9:30AM: Meeting #1 (Legal)

I dial-in to a meeting with the legal team to discuss risks and approval for a new Google Search feature we’re launching — the Google Solitaire feature! These meetings are standard and help flag the legal team for any potential issues with a product launch.

Yes, I actually worked on this!

10:00AM: Meeting #2 (Usability Testing)

I’m running a one-hour usability test session on a set of new Google Assistant voice features (e.g. “Ok, Google… flip a coin”).

I’ve sent out an email and a calendar invite to a group of interested co-workers, and we all meet in a conference room to test out the Google Assistant. I ask all the users survey questions, as well as jot down some of my own observations.

11:00AM: Meeting #3: (Standup)

Standup! This is a time for engineers, product managers, and designers on our team to share updates from the past week. We’ll also discuss what we plan to accomplish next week, and if there are any opportunities for collaboration in our workflows.

11:30AM: Meeting #4: (Dashboard Core Team)

Next up, I have a core team meeting composed of an engineer, a designer, and myself (PM). The engineer/designer/PM trifecta is a common core team composition. At this meeting, the designer presents updated mocks for a dashboard feature we’re building. The engineer comments on some of the constraints, including the technical difficulty with changing the graph color dynamically.

As the PM, I run the meeting. I’m prepared with an agenda and open questions that our team needs to resolve. I take notes and send out action items after the meeting has ended.

12:00PM: Lunch

I grab lunch with some engineers on my team. I enjoy the lunches with my teammates as a great way to talk about something other than work.

That said, half the time, my calendar is often too full for me to make time. 😅

1:00PM: Email

In a cozy nook of the Google office, I crank out more emails and chat replies. I have a queue of tasks I’ve entered into my Inbox reminders that I usually start with.

1:30PM: Work time

Finally!

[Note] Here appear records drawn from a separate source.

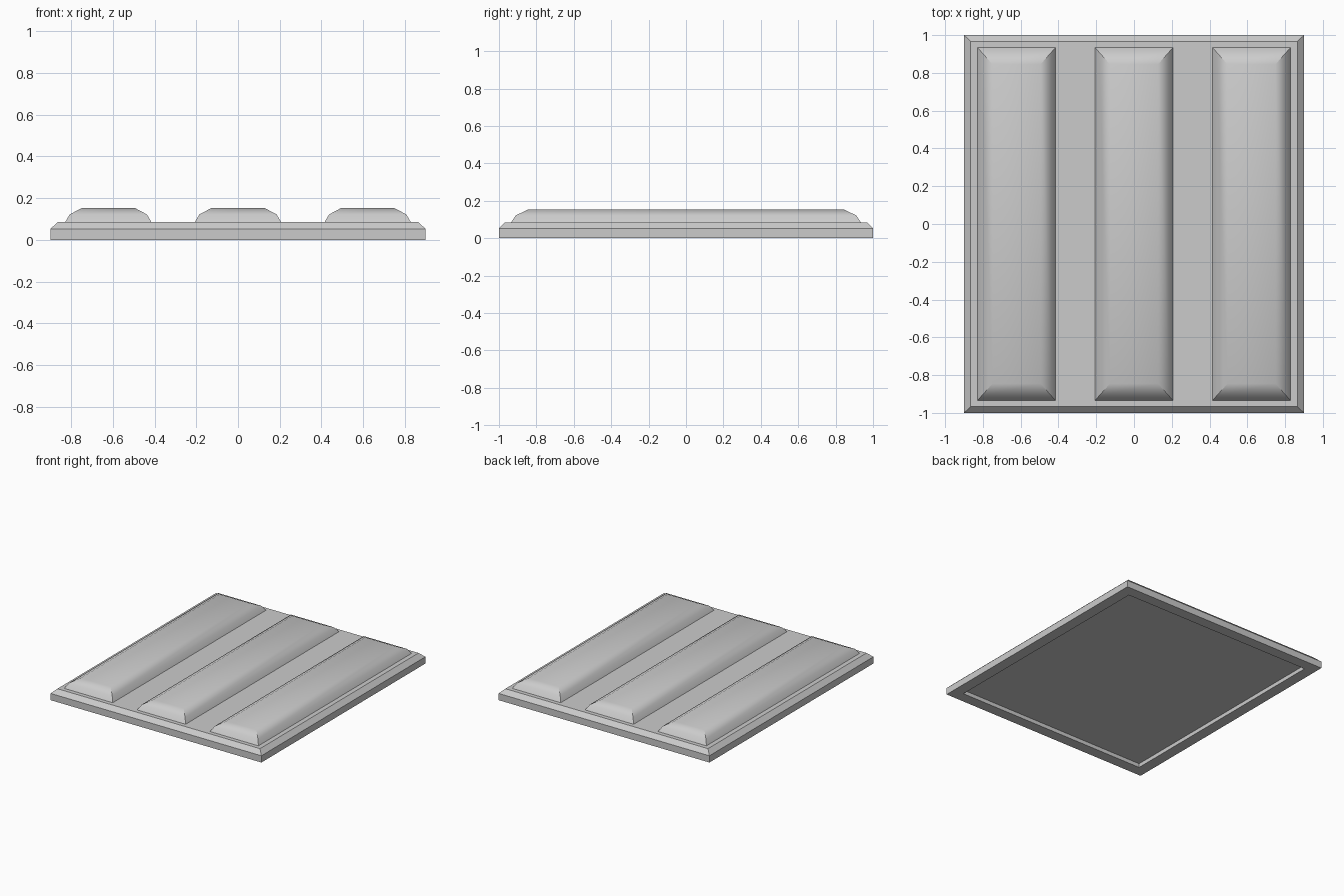
import bpy, bmesh, math

if "Cube" in bpy.data.objects:
    bpy.data.objects.remove(bpy.data.objects["Cube"])

def loft_rects(name, rings, x=0.0, smooth=None):
    """Skin a stack of rectangles (half_x, half_y, z) and cap both ends."""
    bm = bmesh.new()
    loops = [[bm.verts.new((x + sx * hx, sy * hy, z))
              for sx, sy in ((-1, -1), (1, -1), (1, 1), (-1, 1))]
             for hx, hy, z in rings]
    for a, b in zip(loops, loops[1:]):
        for i in range(4):
            j = (i + 1) % 4
            bm.faces.new((a[i], a[j], b[j], b[i]))
    bm.faces.new(loops[0][::-1])
    bm.faces.new(loops[-1])
    bmesh.ops.recalc_face_normals(bm, faces=bm.faces)
    mesh = bpy.data.meshes.new(name)
    bm.to_mesh(mesh)
    bm.free()
    obj = bpy.data.objects.new(name, mesh)
    bpy.context.collection.objects.link(obj)
    if smooth:
        bpy.ops.object.select_all(action='DESELECT')
        obj.select_set(True)
        bpy.context.view_layer.objects.active = obj
        bpy.ops.object.shade_smooth_by_angle(angle=math.radians(smooth))
    return obj

# Base plate: recessed underside, flat rim, upright edge, chamfered top
loft_rects("base_plate", [
    (0.815, 0.915, 0.03), (0.815, 0.915, 0.0), (0.9, 1.0, 0.0),
    (0.9, 1.0, 0.052), (0.865, 0.967, 0.085)])

# Three raised ribs with softened shoulders
for side, cx in (("left", -0.622), ("middle", 0.0), ("right", 0.622)):
    loft_rects(f"{side}_rib", [
        (0.207, 0.935, 0.085), (0.185, 0.91, 0.122), (0.127, 0.845, 0.153)],
        x=cx, smooth=35)
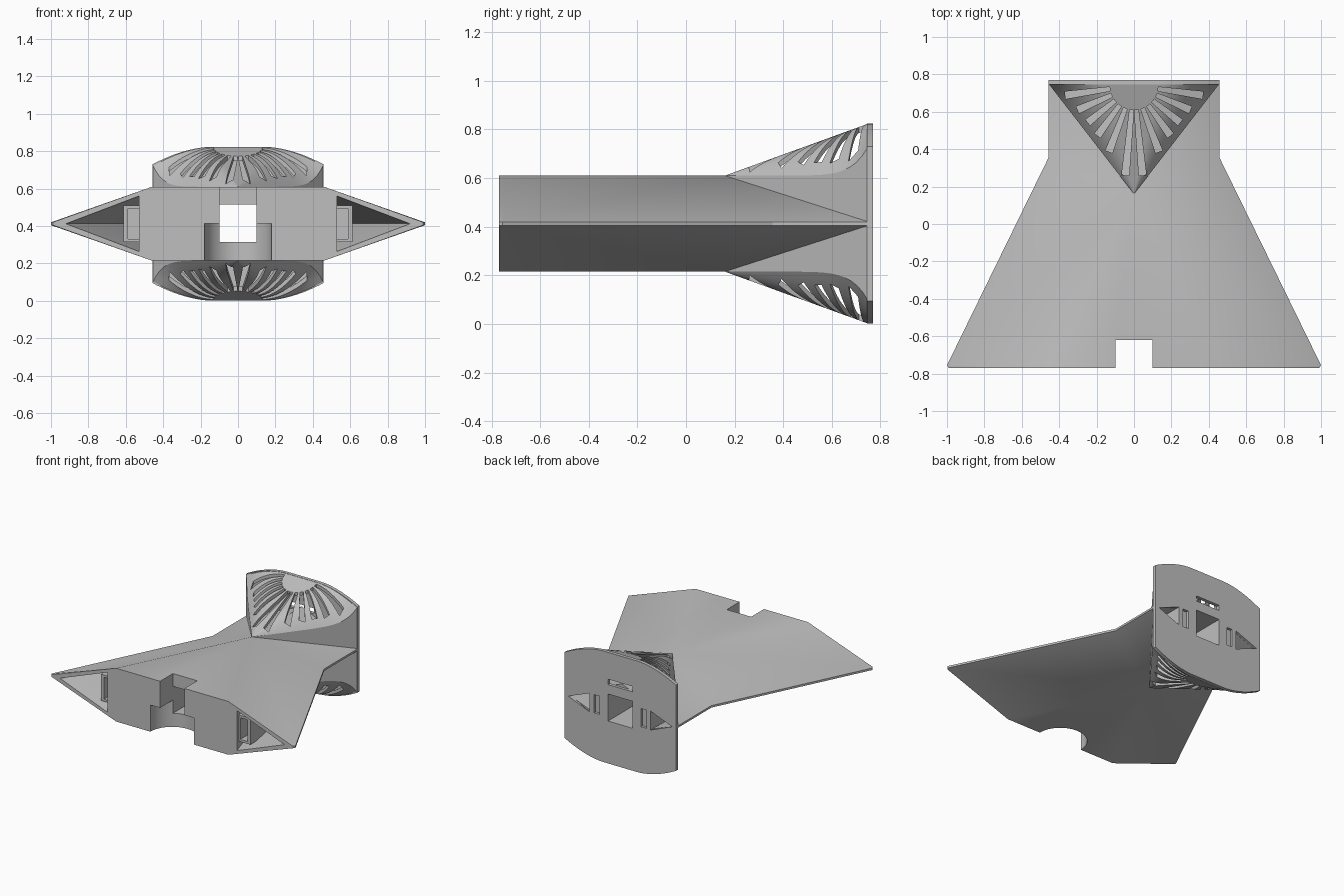
import bpy, bmesh, math

cube = bpy.data.objects.get("Cube")
if cube:
    bpy.data.objects.remove(cube)

MID = 0.4125          # height of the horizontal symmetry plane
BACK = 0.75           # front of the rear plate
APEX = 0.16           # y of the hood tip
HALF = 0.457          # half width at the rear

grey = bpy.data.materials.new("light_grey")
grey.use_nodes = True
GREY = (0.52, 0.52, 0.52, 1)
grey.diffuse_color = GREY
grey.node_tree.nodes["Principled BSDF"].inputs["Base Color"].default_value = GREY


def flip(p, sx=1, sz=1):
    return (p[0] * sx, p[1], MID + (p[2] - MID) * sz)


def make(name, faces):
    """Mesh object from a list of polygons given as point tuples."""
    bm = bmesh.new()
    for f in faces:
        bm.faces.new([bm.verts.new(p) for p in f])
    bmesh.ops.remove_doubles(bm, verts=bm.verts, dist=1e-5)
    bmesh.ops.recalc_face_normals(bm, faces=bm.faces)
    me = bpy.data.meshes.new(name)
    bm.to_mesh(me)
    bm.free()
    me.materials.append(grey)
    ob = bpy.data.objects.new(name, me)
    bpy.context.collection.objects.link(ob)
    return ob


def loft(rings):
    """Closed faces through matching rings of points."""
    faces = [rings[0], rings[-1]]
    n = len(rings[0])
    for a, b in zip(rings, rings[1:]):
        faces += [(a[i], a[(i + 1) % n], b[(i + 1) % n], b[i]) for i in range(n)]
    return faces


def box(x0, x1, y0, y1, z0, z1):
    return loft([[(x0, y, z0), (x1, y, z0), (x1, y, z1), (x0, y, z1)] for y in (y0, y1)])


def cut(ob, *cutters):
    for faces in cutters:
        tool = make("cutter", faces)
        tool.hide_render = True
        mod = ob.modifiers.new("cut", "BOOLEAN")
        mod.operation, mod.solver, mod.object = "DIFFERENCE", "EXACT", tool
        bpy.ops.object.select_all(action="DESELECT")
        bpy.context.view_layer.objects.active = ob
        ob.select_set(True)
        bpy.ops.object.modifier_apply(modifier=mod.name)
        bpy.data.objects.remove(tool)


def smooth(ob):
    bpy.ops.object.select_all(action="DESELECT")
    bpy.context.view_layer.objects.active = ob
    ob.select_set(True)
    bpy.ops.object.shade_smooth_by_angle(angle=math.radians(25))


# Wedge body with thin side edges
A, R = (0, APEX, 0.61), (0, BACK, 0.61)
T, E0, E1 = (0.46, -0.77, 0.61), (0.99, -0.77, 0.42), (1, -0.755, 0.42)
E2, C = (HALF, 0.355, 0.42), (HALF, BACK, 0.42)
faces = []
for sx in (1, -1):
    for sz in (1, -1):
        for f in ((T, E0, E1), (A, T, E1, E2), (A, E2, C), (A, C, R)):
            faces.append([flip(p, sx, sz) for p in f])
    for a, b in ((E0, E1), (E1, E2), (E2, C)):
        faces.append([flip(a, sx), flip(b, sx), flip(b, sx, -1), flip(a, sx, -1)])
for sz in (1, -1):
    faces.append([flip(A, 1, sz), flip(T, 1, sz), flip(T, -1, sz)])
corners = ((1, 1), (1, -1), (-1, -1), (-1, 1))
front = []
for (sx, sz), order in zip(corners, ((T, E0), (E0, T), (T, E0), (E0, T))):
    front += [flip(p, sx, sz) for p in order]
faces.append(front)
faces.append([R, flip(C), flip(C, 1, -1), flip(R, 1, -1), flip(C, -1, -1), flip(C, -1)])
body = make("wedge_body", faces)


# Central square duct, front notch and half-round pocket
duct = box(-0.1, 0.1, -0.9, 0.9, 0.315, 0.515)
notch = box(-0.1, 0.1, -0.9, -0.62, 0.4, 0.8)
circle = [math.tau * i / 48 for i in range(48)]
pocket = loft([[(0.18 * math.cos(a), -0.77 + 0.18 * math.sin(a), z) for a in circle]
               for z in (0.1, MID)])


# Tapering triangular side ducts
def side_duct(sx):
    sections = ((-0.77, 0.53, 0.92, 0.148), (0.3, 0.25, 0.37, 0.07), (0.8, 0.25, 0.43, 0.07))
    rings = [[(sx * x0, y, MID - h), (sx * x1, y, MID), (sx * x0, y, MID + h)]
             for y, x0, x1, h in sections]
    rings.insert(0, [(x, -0.8, z) for x, y, z in rings[0]])
    return loft(rings)


ducts = [side_duct(1), side_duct(-1)]
cut(body, duct, notch, pocket, *ducts)
smooth(body)

# Small rectangular frames inside the side ducts
for sx, side in ((1, "left"), (-1, "right")):
    frame = make(side + "_duct_frame",
                 box(*sorted((sx * 0.47, sx * 0.612)), -0.73, -0.55, 0.315, 0.51))
    cut(frame, box(*sorted((sx * 0.53, sx * 0.588)), -0.8, -0.57, 0.332, 0.493))


# Arched hood surface: t runs tip to rear, u runs across
def edge_z(t):
    return 0.61 + 0.12 * t ** 9


def hood_z(t, u):
    drop = max(0, (abs(u) - 0.3) / 0.7) ** 1.8
    ridge = 0.61 + 0.214 * t
    return ridge - (ridge - edge_z(t)) * drop


def hood_point(t, u, dz=0.0):
    return (HALF * t * u, APEX + (BACK - APEX) * t, hood_z(t, u) + dz)


US = [i / 16 - 1 for i in range(33)]
TS = [0.005] + [i / 24 for i in range(1, 25)]

# Rear plate with windows
arch = [hood_point(1, u) for u in US]
outline = arch + [flip(p, 1, -1) for p in reversed(arch)]
plate = make("rear_plate", loft([[(x, y, z) for x, _, z in outline] for y in (0.745, 0.77)]))
windows = [box(-0.1, 0.1, 0.6, 0.9, 0.585, 0.625)]
windows += [box(x, x + 0.045, 0.6, 0.9, 0.345, 0.48) for x in (0.17, -0.215)]
cut(plate, duct, *ducts, *windows)


# Fan of tapered vent slots
def slot(angle, sx):
    s, c = math.sin(angle) * sx, -math.cos(angle)
    reach = 1 / (abs(s) / HALF - c / (BACK - APEX)) - 0.045
    ring = [(s * r - c * w, BACK - 0.01 + c * r + s * w)
            for r, w in ((0.13, -0.011), (reach, -0.02), (reach, 0.02), (0.13, 0.011))]
    return loft([[(x, y, z) for x, y in ring] for z in (0.45, 1)])


slots = []
for k in range(6):
    for sx in (1, -1):
        slots += slot(math.radians(5.5 + 15.3 * k), sx)

for sz, where in ((1, "upper"), (-1, "lower")):
    # Vented shell
    rings = [[hood_point(t, u) for u in US] + [hood_point(t, u, -0.025) for u in reversed(US)]
             for t in TS]
    shell = make(where + "_hood", loft(rings))
    cut(shell, slots)
    # Upright side walls below the shell
    walls = []
    for sx in (1, -1):
        strip = []
        for t in TS:
            x, y = sx * HALF * t, APEX + (BACK - APEX) * t
            low = 0.61 - 0.19 * t - 0.01
            inner = x - sx * min(0.02, HALF * t)
            strip.append([(x, y, low), (x, y, edge_z(t)),
                          (inner, y, edge_z(t) - 0.005), (inner, y, low)])
        walls += loft(strip)
    wall = make(where + "_hood_walls", walls)
    for ob in (shell, wall):
        if sz < 0:
            for v in ob.data.vertices:
                v.co.z = 2 * MID - v.co.z
            ob.data.flip_normals()
        smooth(ob)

For the first time since the morning, I have some time to actually get work done! After checking my email, I crank away at a Product Requirements Document (PRD) for a new Google search feature: a random number generator.

PRDs are clearly defined specification documents that outline key product decisions. For the most part, they’re exclusively written by product managers. Some specs for the random number generator might include:

  • What’s the min and max number a user can input?
  • Does the random number generator box appear on the top of the search results page? Or should Google Search rank it along with the other results?
  • What queries should trigger the feature?

3:30PM: Snack time

I grab a snack with a coworker and attend one of the Talks at Google. Google often hosts free talks, events, and classes that are a great way to take a break from work.

4:30PM: Meeting #5 (Engineering Lead One-on-one)

Toward the end of the day, I have a few “one-on-one” meetings. These are more casual meetings that serve as a great way to discuss product, solicit opinions, or ask for feedback.

I spend this meeting chatting with my engineering lead about Google Solitaire’s product vision for the next quarter. We’ll be presenting our plan to executive-level management in a week.

5:00PM: Meeting #6 (Manager One-on-one)

In my manager one-on-ones, I review what I’ve worked on the past week, and my plans for the upcoming week. I also take the time to alert my manager of potential delays with the dashboard project due to unforeseen engineering constraints.

5:30PM: Email

The pace of work has slowed down a bit, and I’m now able to catch up on the onslaught of emails I’ve received throughout the day. I also catch up with co-workers and hang out a bit before dinner time.

6:00PM: Dinner

Dinner time! I grab a to-go box for the bus ride home.

6:30PM: Bus ride home

After wrapping up some final emails, I catch up on personal work and finish reading a book on my Kindle.

7:30PM: Home

Home at last! The bus rides are shorter in the evening, so I have some time to hang out with some friends and relax for a few hours before I sleep.